→ YOUR ASSIGNMENT:
Go through the data underneath and report how many lines hold the string "BEVEL", giving only the number.

→ Collected data entries:
______________________________

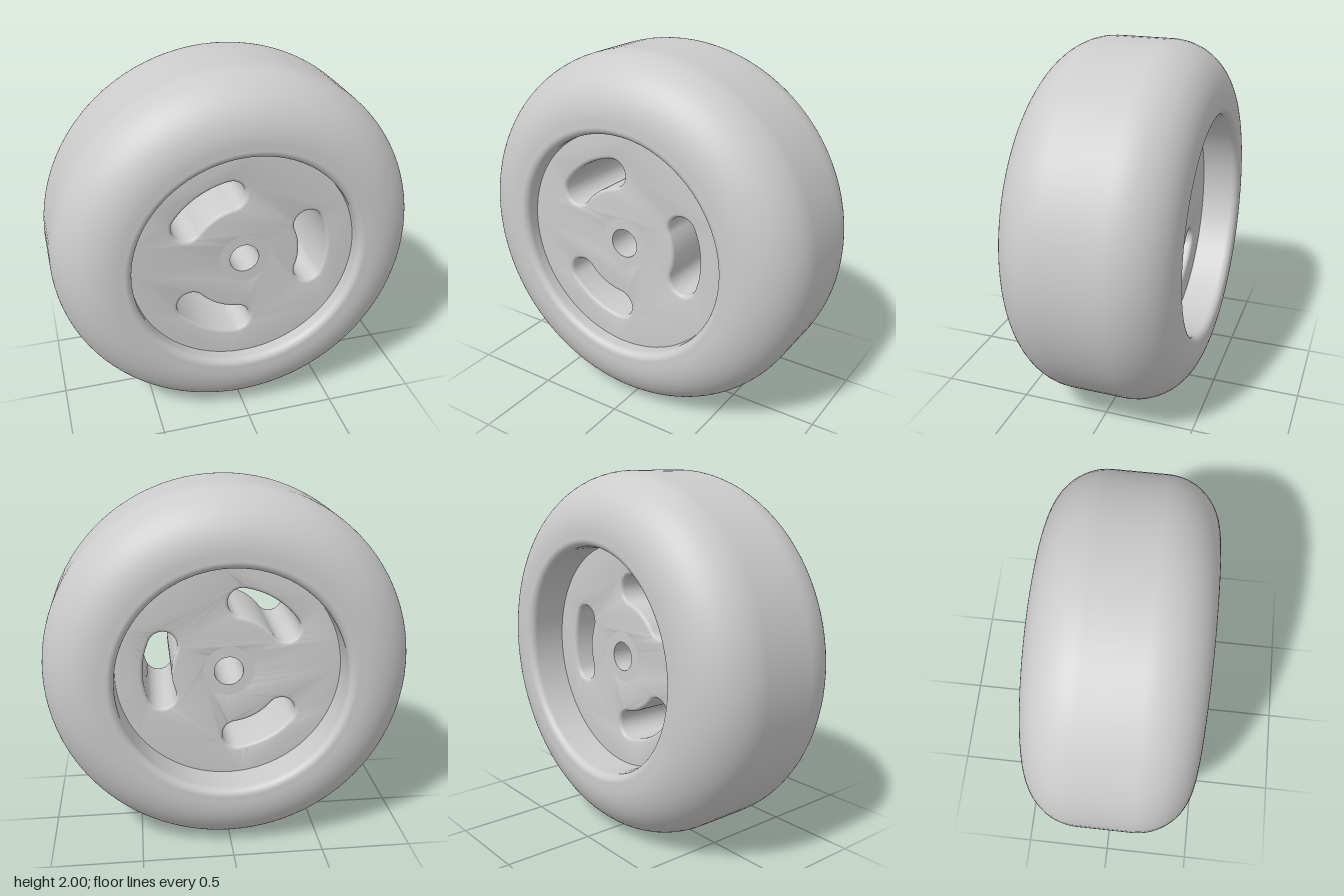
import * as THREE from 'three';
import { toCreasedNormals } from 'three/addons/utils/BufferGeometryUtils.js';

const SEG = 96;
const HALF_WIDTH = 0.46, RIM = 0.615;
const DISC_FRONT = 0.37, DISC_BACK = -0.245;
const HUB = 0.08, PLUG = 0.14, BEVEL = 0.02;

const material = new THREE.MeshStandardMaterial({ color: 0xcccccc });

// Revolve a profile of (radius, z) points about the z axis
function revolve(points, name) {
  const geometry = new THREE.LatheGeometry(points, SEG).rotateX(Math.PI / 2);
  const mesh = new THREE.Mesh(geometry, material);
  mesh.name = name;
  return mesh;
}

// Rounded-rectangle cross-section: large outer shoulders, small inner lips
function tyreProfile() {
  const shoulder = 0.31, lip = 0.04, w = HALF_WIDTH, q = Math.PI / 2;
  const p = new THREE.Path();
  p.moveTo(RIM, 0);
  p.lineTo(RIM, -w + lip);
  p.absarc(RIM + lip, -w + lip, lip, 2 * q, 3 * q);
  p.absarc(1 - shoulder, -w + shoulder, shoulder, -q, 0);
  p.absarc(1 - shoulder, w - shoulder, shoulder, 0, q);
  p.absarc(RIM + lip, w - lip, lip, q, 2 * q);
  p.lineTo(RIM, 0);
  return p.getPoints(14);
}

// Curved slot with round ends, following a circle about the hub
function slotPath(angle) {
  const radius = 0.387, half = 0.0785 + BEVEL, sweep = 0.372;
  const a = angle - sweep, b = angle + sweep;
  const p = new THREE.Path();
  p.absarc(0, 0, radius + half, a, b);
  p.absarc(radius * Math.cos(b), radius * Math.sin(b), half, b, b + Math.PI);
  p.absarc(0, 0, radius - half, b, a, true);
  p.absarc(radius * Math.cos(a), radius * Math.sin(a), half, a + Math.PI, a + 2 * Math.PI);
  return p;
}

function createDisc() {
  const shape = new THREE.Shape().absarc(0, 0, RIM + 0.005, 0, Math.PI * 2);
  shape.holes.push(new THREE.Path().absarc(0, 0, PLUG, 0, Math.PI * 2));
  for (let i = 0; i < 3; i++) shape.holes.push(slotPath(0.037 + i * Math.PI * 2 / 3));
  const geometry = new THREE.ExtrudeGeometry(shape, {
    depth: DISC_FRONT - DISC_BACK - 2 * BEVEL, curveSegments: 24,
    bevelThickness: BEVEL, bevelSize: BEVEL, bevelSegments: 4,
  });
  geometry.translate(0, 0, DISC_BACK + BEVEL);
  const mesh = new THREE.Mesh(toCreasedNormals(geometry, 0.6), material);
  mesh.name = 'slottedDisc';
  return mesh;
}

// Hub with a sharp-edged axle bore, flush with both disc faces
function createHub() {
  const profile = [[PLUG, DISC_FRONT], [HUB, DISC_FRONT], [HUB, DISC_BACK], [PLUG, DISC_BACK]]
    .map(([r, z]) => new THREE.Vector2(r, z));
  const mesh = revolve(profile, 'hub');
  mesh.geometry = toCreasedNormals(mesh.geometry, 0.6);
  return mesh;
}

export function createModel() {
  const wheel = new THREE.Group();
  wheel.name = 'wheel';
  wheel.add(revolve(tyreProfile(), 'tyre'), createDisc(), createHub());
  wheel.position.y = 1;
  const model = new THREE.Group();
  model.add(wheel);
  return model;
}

______________________________

→ TASK RESPONSE:
5